**To do**
In the data below, one line contains "-0.587), -0.1, 0.108))" and a later one contains "petal = half". Print both, with every line between them, exactly and alone.

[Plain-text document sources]
..........
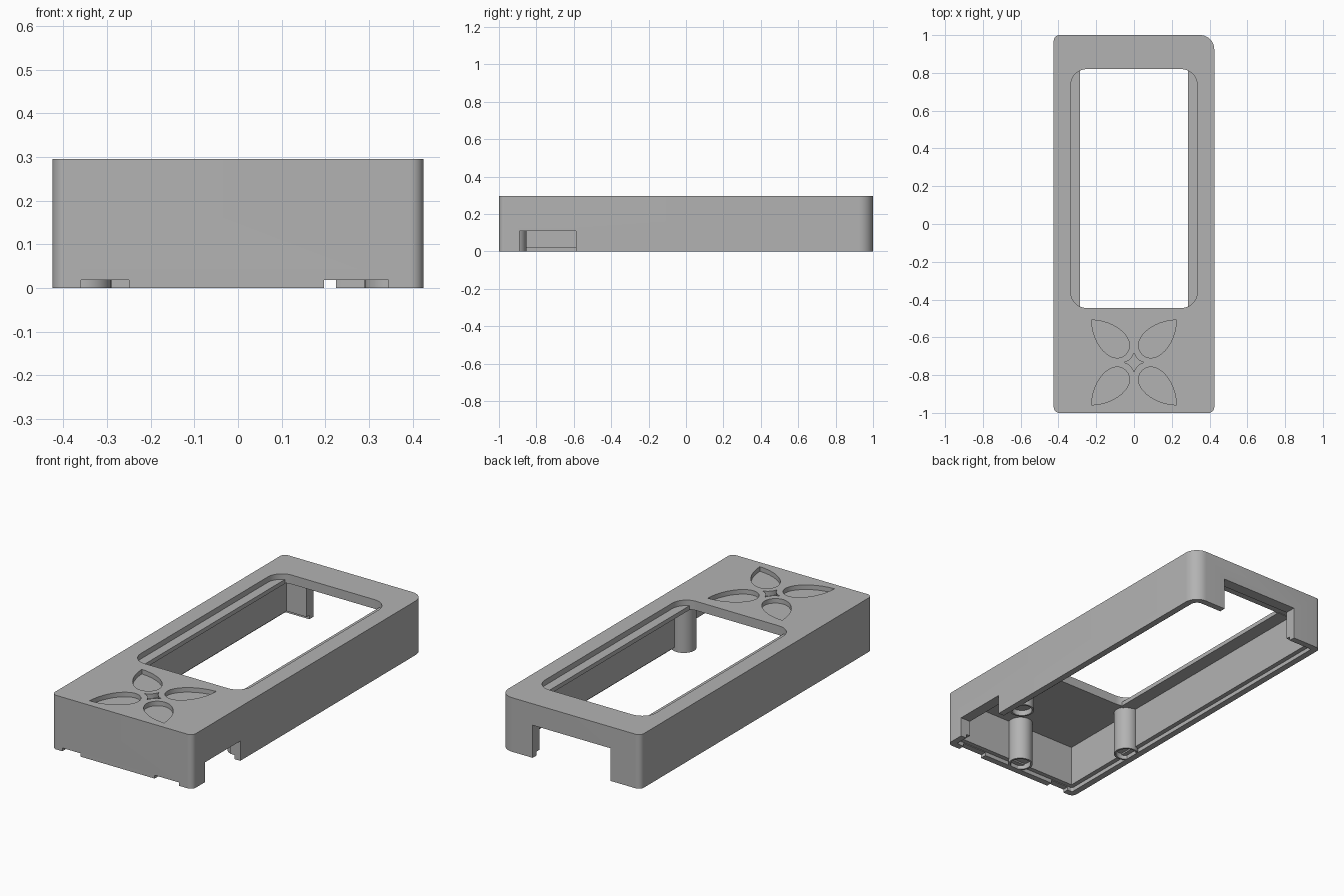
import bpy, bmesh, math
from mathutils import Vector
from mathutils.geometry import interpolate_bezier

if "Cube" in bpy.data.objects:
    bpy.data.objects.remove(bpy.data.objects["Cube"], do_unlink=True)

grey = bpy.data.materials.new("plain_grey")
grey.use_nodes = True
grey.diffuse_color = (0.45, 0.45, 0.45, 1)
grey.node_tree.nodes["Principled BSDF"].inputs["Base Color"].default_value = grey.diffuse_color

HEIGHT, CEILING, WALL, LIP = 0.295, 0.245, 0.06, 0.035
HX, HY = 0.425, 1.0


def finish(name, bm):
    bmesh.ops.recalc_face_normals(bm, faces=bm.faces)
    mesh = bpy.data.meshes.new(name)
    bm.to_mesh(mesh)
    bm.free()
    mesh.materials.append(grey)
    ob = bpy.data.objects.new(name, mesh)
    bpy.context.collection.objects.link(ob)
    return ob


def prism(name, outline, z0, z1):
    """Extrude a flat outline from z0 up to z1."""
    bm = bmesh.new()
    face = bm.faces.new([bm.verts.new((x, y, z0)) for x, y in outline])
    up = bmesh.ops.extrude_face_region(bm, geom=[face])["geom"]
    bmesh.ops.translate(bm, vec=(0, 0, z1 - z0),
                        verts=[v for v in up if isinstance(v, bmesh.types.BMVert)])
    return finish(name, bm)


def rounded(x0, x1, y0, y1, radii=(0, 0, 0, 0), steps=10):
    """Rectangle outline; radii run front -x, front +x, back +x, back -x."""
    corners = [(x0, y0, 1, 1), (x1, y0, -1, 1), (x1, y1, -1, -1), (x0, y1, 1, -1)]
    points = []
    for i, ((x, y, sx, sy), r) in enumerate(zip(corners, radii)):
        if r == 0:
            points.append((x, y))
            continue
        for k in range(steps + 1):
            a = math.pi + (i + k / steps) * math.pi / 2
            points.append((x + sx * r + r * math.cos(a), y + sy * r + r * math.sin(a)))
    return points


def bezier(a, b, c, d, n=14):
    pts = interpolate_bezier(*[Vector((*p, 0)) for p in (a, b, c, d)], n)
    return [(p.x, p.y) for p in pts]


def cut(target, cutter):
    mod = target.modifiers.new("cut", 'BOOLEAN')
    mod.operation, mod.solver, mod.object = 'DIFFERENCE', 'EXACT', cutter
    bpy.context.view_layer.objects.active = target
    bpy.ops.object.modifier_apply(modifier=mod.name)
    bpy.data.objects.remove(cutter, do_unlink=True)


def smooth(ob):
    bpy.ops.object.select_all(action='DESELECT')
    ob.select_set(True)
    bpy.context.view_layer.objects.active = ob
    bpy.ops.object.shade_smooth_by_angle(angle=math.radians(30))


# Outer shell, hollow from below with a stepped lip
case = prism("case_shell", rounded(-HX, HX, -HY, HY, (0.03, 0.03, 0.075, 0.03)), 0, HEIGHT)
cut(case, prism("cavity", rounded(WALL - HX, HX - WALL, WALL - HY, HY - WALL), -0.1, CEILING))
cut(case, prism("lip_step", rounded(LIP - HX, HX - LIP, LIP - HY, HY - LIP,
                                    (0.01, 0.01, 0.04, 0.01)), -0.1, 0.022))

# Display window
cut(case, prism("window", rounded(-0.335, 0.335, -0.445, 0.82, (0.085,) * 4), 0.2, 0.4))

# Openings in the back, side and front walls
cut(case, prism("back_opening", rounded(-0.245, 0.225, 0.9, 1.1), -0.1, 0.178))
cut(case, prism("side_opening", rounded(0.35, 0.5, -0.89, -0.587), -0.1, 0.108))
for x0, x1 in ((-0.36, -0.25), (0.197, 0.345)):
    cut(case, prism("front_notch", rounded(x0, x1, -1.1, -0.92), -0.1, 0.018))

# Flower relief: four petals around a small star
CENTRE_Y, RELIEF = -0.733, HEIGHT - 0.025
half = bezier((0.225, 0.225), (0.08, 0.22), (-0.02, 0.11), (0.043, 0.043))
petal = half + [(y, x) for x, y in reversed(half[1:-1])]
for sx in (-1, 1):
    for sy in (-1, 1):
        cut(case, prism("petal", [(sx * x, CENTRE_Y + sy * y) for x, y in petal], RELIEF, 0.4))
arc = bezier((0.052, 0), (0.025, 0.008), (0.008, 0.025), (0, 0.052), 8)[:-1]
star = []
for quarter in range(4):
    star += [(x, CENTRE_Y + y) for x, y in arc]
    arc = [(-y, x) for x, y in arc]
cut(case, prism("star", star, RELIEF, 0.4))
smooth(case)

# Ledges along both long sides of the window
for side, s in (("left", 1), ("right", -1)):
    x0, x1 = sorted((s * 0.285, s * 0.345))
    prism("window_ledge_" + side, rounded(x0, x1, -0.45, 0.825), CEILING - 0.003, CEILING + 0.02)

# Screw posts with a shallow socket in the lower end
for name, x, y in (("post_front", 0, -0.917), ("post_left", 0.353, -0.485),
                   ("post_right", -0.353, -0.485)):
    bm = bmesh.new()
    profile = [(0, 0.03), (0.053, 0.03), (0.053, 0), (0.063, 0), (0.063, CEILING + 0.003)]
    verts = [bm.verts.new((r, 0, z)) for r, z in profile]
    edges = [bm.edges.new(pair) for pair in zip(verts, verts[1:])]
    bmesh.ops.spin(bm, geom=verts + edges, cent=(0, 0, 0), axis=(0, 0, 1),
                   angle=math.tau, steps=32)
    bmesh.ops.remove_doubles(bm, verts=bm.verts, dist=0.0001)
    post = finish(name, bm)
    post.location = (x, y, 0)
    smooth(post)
..........
**Task solution**
cut(case, prism("side_opening", rounded(0.35, 0.5, -0.89, -0.587), -0.1, 0.108))
for x0, x1 in ((-0.36, -0.25), (0.197, 0.345)):
    cut(case, prism("front_notch", rounded(x0, x1, -1.1, -0.92), -0.1, 0.018))

# Flower relief: four petals around a small star
CENTRE_Y, RELIEF = -0.733, HEIGHT - 0.025
half = bezier((0.225, 0.225), (0.08, 0.22), (-0.02, 0.11), (0.043, 0.043))
petal = half + [(y, x) for x, y in reversed(half[1:-1])]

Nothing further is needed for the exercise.